I’ve tried different models to understand birtherism: brain physiology, conspiracy theories, psychology, but there are some characteristics that evade those categories, characteristics more like a massively multiplayer role-playing game (MMORPG).
An MMORPG is an online game presenting a fantasy world in which characters manipulated by human players immerse themselves in a scenario.
The game engine
In online games, there is software that presents the virtual world to players, with location imagery, character interaction, and rules about what happens when the player takes some action. In Birtherism, the game engine is an ad hoc implementation based on the World Wide Web. Because the Web was not designed as a game engine, it is somewhat limited in the kinds of activities players can engage in. There is no rich graphic field of play—it’s a bit more like an older genre, the text adventure. While “chat” is a minor part of modern MMORPGs, it is the central activity of birtherism, and verbal imagery replaces, for the most part, graphics.
In an MMORPG, characters are of some type: elves, thieves, priests, etc., each with the ability to learn skills. Birthers attempt to learn skills: research, reading between the lines, forensic document examination, legal knowledge, image processing, detection, aggressive speech and propaganda.
Of course each player has an avatar, a game image of the virtual player and a character name, often imaginative and sometimes copied from some fictional character, such as Falcon, Mountain Goat, Joe Mannix, butterdezillion, Hermitian, etc. Like MMORPG players, birthers often select images, or “avatars” to represent themselves online.
In each MMORPG, there is some goal to achieve, typically defeating something, reaching some place, obtaining objects and wealth, and gaining power and experience. Birtherism modeled as MMORPG has a clearly defined quest, to get President Obama out of office. To accomplish this, birthers seek power objects that they call “evidence” or proof that President Obama is not eligible to be president. Some birther seek for obscure quotations (real or otherwise) that talk about the importance of blood over place of birth. They collect video clips where people say things that can be interpreted to say Obama wasn’t born in the US. Sometimes they fabricate evidence.

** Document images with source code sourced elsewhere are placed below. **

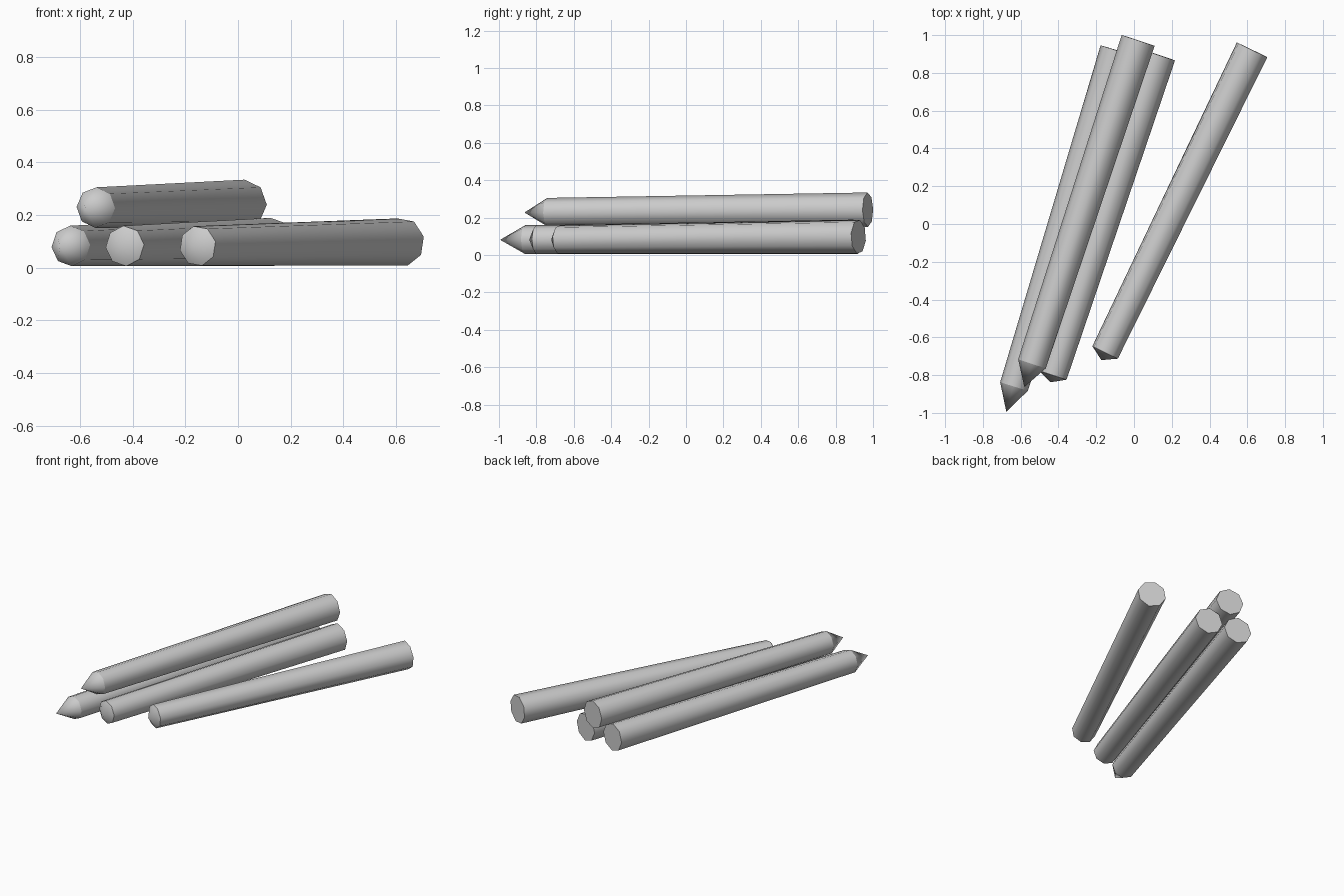
import bpy, bmesh, math
from mathutils import Matrix, Vector

if "Cube" in bpy.data.objects:
    bpy.data.objects.remove(bpy.data.objects["Cube"], do_unlink=True)

grey = bpy.data.materials.new("plain_grey")
grey.use_nodes = True
grey.diffuse_color = (0.6, 0.6, 0.6, 1)
grey.node_tree.nodes["Principled BSDF"].inputs["Base Color"].default_value = (0.6, 0.6, 0.6, 1)

SIDES = 8
FRONT_RADIUS, BACK_RADIUS = 0.077, 0.092


def make_log(name, front, back, tip, roll):
    """Tapered eight-sided log from front to back, with a cone tip at the front."""
    front, back = Vector(front), Vector(back)
    axis = (back - front).normalized()
    right = axis.cross(Vector((0, 0, 1))).normalized()
    up = right.cross(axis)
    roll = math.radians(roll)
    side = up * math.cos(roll) + right * math.sin(roll)
    length = (back - front).length

    bm = bmesh.new()
    bmesh.ops.create_cone(bm, cap_ends=True, segments=SIDES, depth=length,
                          radius1=FRONT_RADIUS, radius2=BACK_RADIUS)
    # Log sides are smooth, both end rims stay sharp
    for face in bm.faces:
        face.smooth = len(face.verts) == 4
    for edge in bm.edges:
        edge.smooth = all(f.smooth for f in edge.link_faces)
    # Pull the front cap out into a pointed tip
    cap = min(bm.faces, key=lambda f: f.calc_center_median().z)
    poked = bmesh.ops.poke(bm, faces=[cap])
    poked["verts"][0].co.z -= tip
    for face in poked["faces"]:
        face.smooth = True

    frame = Matrix((side, axis.cross(side), axis)).transposed().to_4x4()
    bm.transform(Matrix.Translation((front + back) / 2) @ frame)
    bmesh.ops.recalc_face_normals(bm, faces=bm.faces)

    mesh = bpy.data.meshes.new(name)
    bm.to_mesh(mesh)
    bm.free()
    mesh.materials.append(grey)
    obj = bpy.data.objects.new(name, mesh)
    bpy.context.collection.objects.link(obj)


# Three logs on the ground and one resting on top
make_log("right_log", (-0.635, -0.86, 0.082), (-0.089, 0.919, 0.097), 0.14, -3)
make_log("middle_log", (-0.43, -0.80, 0.082), (0.13, 0.895, 0.097), 0.04, -4)
make_log("left_log", (-0.153, -0.68, 0.082), (0.625, 0.922, 0.097), 0.045, -13)
make_log("top_log", (-0.54, -0.74, 0.228), (0.022, 0.972, 0.242), 0.13, 2)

Part of the goal in an MMORPG is to gain experience and experience lets a character do things more easily and to defeat more powerful enemies. This part of the game is the most ineffective for birthers, because they lose every skirmish, and don’t gain any experience points.
In the end, most MMORPG’s have a “boss,” a highly powerful character residing at the end of the game, that has to be defeated. President Obama is that character for birthers.
Hacking and slashing
Typically, MMORPG involves violence, and players do extreme things that they would not do in real life, like killing other characters. We’re seeing an upsurge in verbal violence at Birther Report recently. Birthers talk about taking over the country, holding executions, and torturing opponents.
Spilling over into the real world
MMORPG players generally realize that they are playing a game, while birthers generally do not. In an MMPRPG there are non-player characters (NPCs), characters in the game run by the game engine rather than players. In games, they are merchants or providers of information. In birtherism, they are Internet providers, government agencies, judges and media.
One of the things that prompted me to explore the MMORPG model for birthers (and other right-wing extremists on the Internet) was the massively offline failure of Operation American Spring (OAS). In the game world, 10 million people were supposed to descend on Washington DC and shut down the government until their quest was achieved. Online, there was much activity surrounding OAS, but in the real world, hardly anyone showed up. Of course, in a game, no one expects someone to show up at a location in the real world. In fact, for most birthers, all of their birther activity is wholly online.
The distinction between real world and game becomes blurred when someone in a position of authority, like Sheriff Joe Arpaio, does real-world activities towards game objectives. One might even define a major goal of birtherism as breaking outside the game into the real world, making fantasy into reality.
In the game, a player might reasonably expect to achieve a goal that was physically impossible, so long as it is within the parameters of the game engine’s rules. By game logic, birthers should be able to win battles, such as court cases—even though those cases are nonsense in real court. It seems that this difference between MMORPG rules and real world rules causes come confusion and some irritation.
In some sense, the opponents of birthers might be said to be playing the MMORPG. Having just come back from the 2014 Philadelphia Fogbow meetup, I get the impression that anti-birthers are more aware of the “fun” aspect of the online activity than birthers. We also don screen names (e.g. “Dr. Conspiracy”) and select avatars. We also gain experience and skills. The Philadelphia meetup was like a convention of game fans. (Maybe we should hold a “birthercon.”)
In my view, both the birthers and their opponents have not changed the real world very much. Obviously Barack Obama won two elections despite the birthers, and probably not because of the help of anti-birthers. Elections are real-world activities and political candidates are far more skilled at their own game than amateurs like us.